■ Exercise aim ■
In the entries below, the lines from the one with "me = bpy.data.meshes.new(name)" through the one with "bpy.ops.object.select_all(action='DESELECT')" are to be copied exactly; both ends count.

■ Records from a data source ■
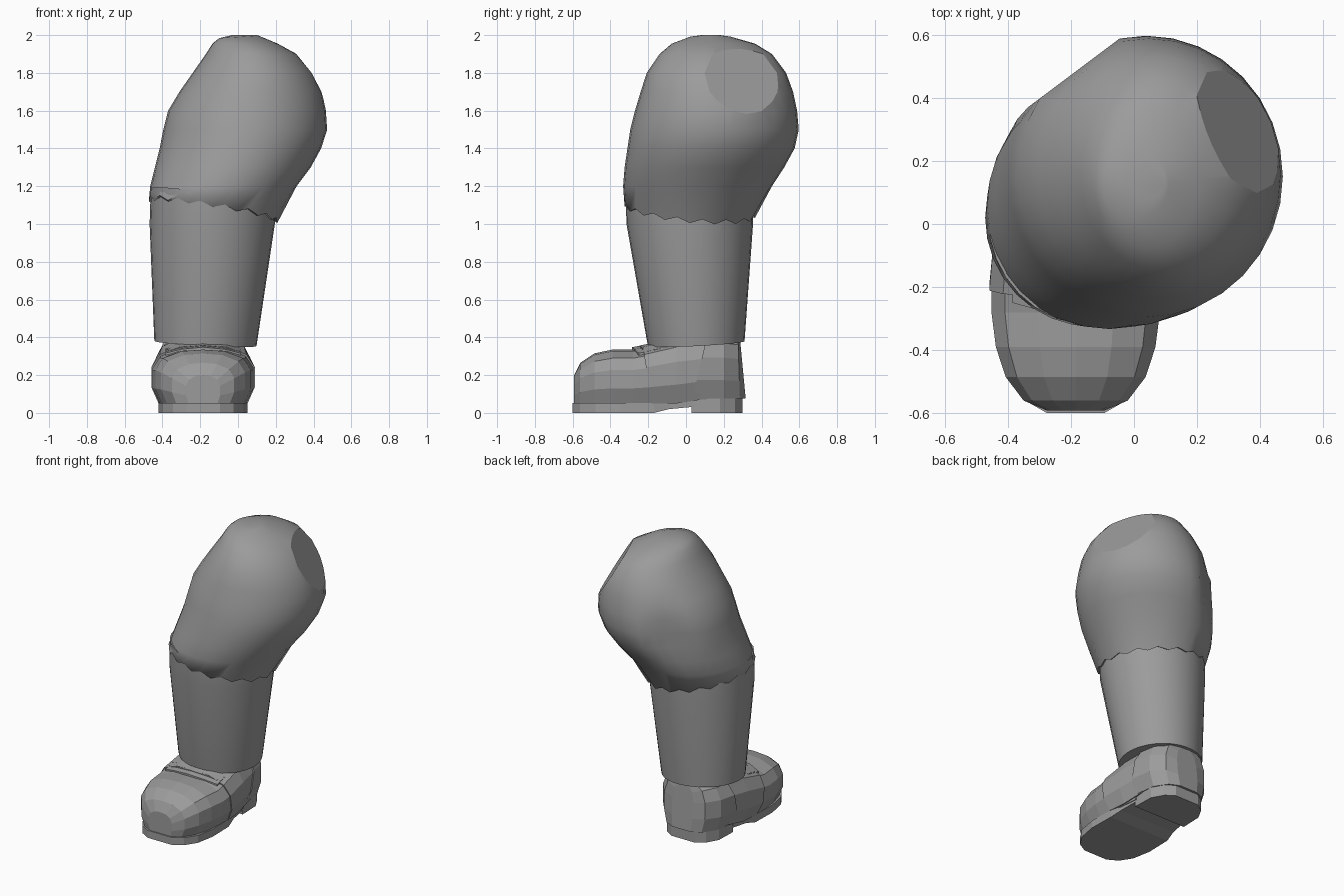
import bpy, bmesh, math
from mathutils import Vector

if "Cube" in bpy.data.objects:
    bpy.data.objects.remove(bpy.data.objects["Cube"])

CX = -0.185  # boot centre line
GREY = bpy.data.materials.new("dark_grey")
GREY.diffuse_color = (0.33, 0.33, 0.33, 1)
GREY.use_nodes = True
GREY.node_tree.nodes["Principled BSDF"].inputs["Base Color"].default_value = GREY.diffuse_color


def make(name, bm, smooth=None):
    bmesh.ops.recalc_face_normals(bm, faces=bm.faces[:])
    me = bpy.data.meshes.new(name)
    bm.to_mesh(me)
    bm.free()
    me.materials.append(GREY)
    ob = bpy.data.objects.new(name, me)
    bpy.context.collection.objects.link(ob)
    if smooth:
        bpy.ops.object.select_all(action='DESELECT')
        ob.select_set(True)
        bpy.context.view_layer.objects.active = ob
        bpy.ops.object.shade_smooth_by_angle(angle=math.radians(smooth))
    return ob


def loft(rings):
    bm = bmesh.new()
    vs = [[bm.verts.new(p) for p in r] for r in rings]
    n = len(vs[0])
    for a, b in zip(vs, vs[1:]):
        for i in range(n):
            j = (i + 1) % n
            bm.faces.new((a[i], a[j], b[j], b[i]))
    bm.faces.new(vs[0][::-1])
    bm.faces.new(vs[-1])
    return bm


def ellipse(x0, x1, y0, y1, zf, n=32):
    cx, cy, rx, ry = (x0 + x1) / 2, (y0 + y1) / 2, (x1 - x0) / 2, (y1 - y0) / 2
    out = []
    for i in range(n):
        t = 2 * math.pi * i / n
        x, y = cx + rx * math.cos(t), cy + ry * math.sin(t)
        over = max(0, -0.6 * x + 0.8 * y - 0.498)  # flattened back-left side
        x, y = x + 0.6 * over, y - 0.8 * over
        out.append((x, y, zf(x, y, i) if callable(zf) else zf))
    return out


# Thigh: stacked ovals with a slanted ragged hem
def hem(x, y, i):
    return 1.075 - 0.17 * (x + 0.12) - 0.09 * y + (0.012 if i % 2 else -0.012)


def crown(x, y, i):
    return 1.99 + 0.06 * x


bm = loft([
    ellipse(-0.40, 0.13, -0.25, 0.29, 1.06),
    ellipse(-0.472, 0.208, -0.325, 0.365, hem),
    ellipse(-0.465, 0.31, -0.333, 0.455, 1.2),
    ellipse(-0.44, 0.385, -0.325, 0.52, 1.3),
    ellipse(-0.415, 0.44, -0.31, 0.575, 1.4),
    ellipse(-0.395, 0.472, -0.295, 0.597, 1.5),
    ellipse(-0.37, 0.465, -0.27, 0.588, 1.6),
    ellipse(-0.31, 0.445, -0.24, 0.567, 1.7),
    ellipse(-0.24, 0.395, -0.208, 0.53, 1.8),
    ellipse(-0.17, 0.31, -0.14, 0.455, 1.9),
    ellipse(-0.135, 0.21, -0.075, 0.365, 1.955),
    ellipse(-0.10, 0.11, 0.02, 0.24, crown),
    ellipse(-0.03, 0.10, 0.08, 0.18, 2.0),
])
# flat round hip joint face
N = Vector((0.80, 0.33, 0.505)).normalized()
bmesh.ops.bisect_plane(bm, geom=bm.verts[:] + bm.edges[:] + bm.faces[:],
                       plane_co=Vector((0.34, 0.28, 1.76)), plane_no=N, clear_outer=True)
bmesh.ops.holes_fill(bm, edges=[e for e in bm.edges if e.is_boundary], sides=0)
thigh = make("thigh", bm, 60)
# keep the rim of the hip joint face crisp
rim = set()
for p in thigh.data.polygons:
    if len(p.vertices) > 6 and p.normal.dot(N) > 0.95:
        rim.update(tuple(sorted(k)) for k in p.edge_keys)
for e in thigh.data.edges:
    if tuple(sorted(e.vertices)) in rim:
        e.use_edge_sharp = True


# Lower leg: tapered tube with slightly tilted cuff, top tucked under the hem
def cuff(x, y, i):
    return 0.367 - 0.05 * (x + 0.17) + 0.05 * (y - 0.055)


def tuck(x, y, i):
    return 1.13 - 0.17 * (x + 0.12) - 0.09 * y


make("lower_leg", loft([
    ellipse(-0.443, 0.098, -0.202, 0.31, cuff),
    ellipse(-0.468, 0.195, -0.315, 0.355, 1.0),
    ellipse(-0.462, 0.198, -0.32, 0.357, tuck),
]), 40)

# Boot upper: cross-sections along y, flat faceted
PROFILE = [(0.86, 0), (1, 0.28), (1, 0.62), (0.84, 0.84), (0.45, 0.97)]


def section(y, w, top, bottom=0.05, lean=0.0):
    h = top - bottom
    right = [(CX + w * a, y + lean * b, bottom + h * b) for a, b in PROFILE]
    left = [(2 * CX - x, yy, z) for x, yy, z in right]
    return right + [(CX, y + lean, top)] + left[::-1]


make("boot_upper", loft([
    section(-0.592, 0.09, 0.20), section(-0.56, 0.165, 0.265),
    section(-0.485, 0.222, 0.315), section(-0.39, 0.253, 0.335),
    section(-0.28, 0.267, 0.335), section(-0.17, 0.268, 0.36),
    section(-0.05, 0.255, 0.41), section(0.08, 0.235, 0.42, 0.07),
    section(0.20, 0.215, 0.42, 0.08), section(0.28, 0.15, 0.41, 0.08, -0.01),
    section(0.31, 0.08, 0.39, 0.08, -0.03),
]))

# Raised side panel behind the vamp seam
make("quarter_panel", loft([
    section(-0.18, 0.274, 0.358, 0.05, -0.05), section(-0.05, 0.26, 0.405, 0.05),
    section(0.08, 0.239, 0.42, 0.07, 0.04),
]))

# Raised heel panel
make("heel_panel", loft([
    section(0.035, 0.25, 0.425, 0.075, 0.08), section(0.20, 0.223, 0.425, 0.075),
    section(0.285, 0.157, 0.415, 0.075, -0.01), section(0.316, 0.08, 0.39, 0.075, -0.03),
]))

# Lace straps: arched bands stepping up the instep
for k in range(3):
    y, z = -0.285 + 0.04 * k, 0.345 + 0.009 * k
    rings = []
    for s in (-1, -0.6, 0, 0.6, 1):
        x = CX + 0.2 * s
        zz = z - 0.032 * s * s
        yy = y + 0.035 * s * s
        rings.append([(x, yy, zz - 0.03), (x, yy + 0.036, zz - 0.03),
                      (x, yy + 0.036, zz + 0.01), (x, yy, zz + 0.003)])
    make("lace_strap_%d" % (k + 1), loft(rings))


# Sole and heel block
def slab(name, stations, top):
    make(name, loft([[(CX - w, y, b), (CX + w, y, b), (CX + w, y, top), (CX - w, y, top)]
                     for y, w, b in stations]))


slab("sole", [(-0.6, 0.09, 0), (-0.56, 0.16, 0), (-0.48, 0.212, 0), (-0.35, 0.236, 0),
              (-0.17, 0.232, 0), (-0.09, 0.215, 0.02), (0.04, 0.20, 0.032)], 0.052)
slab("heel_block", [(0.03, 0.2, 0), (0.18, 0.195, 0), (0.26, 0.15, 0), (0.3, 0.09, 0)], 0.082)
# arch filler between sole and upper
slab("arch", [(-0.15, 0.225, 0.045), (0.04, 0.205, 0.045)], 0.078)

■ Response area ■
    me = bpy.data.meshes.new(name)
    bm.to_mesh(me)
    bm.free()
    me.materials.append(GREY)
    ob = bpy.data.objects.new(name, me)
    bpy.context.collection.objects.link(ob)
    if smooth:
        bpy.ops.object.select_all(action='DESELECT')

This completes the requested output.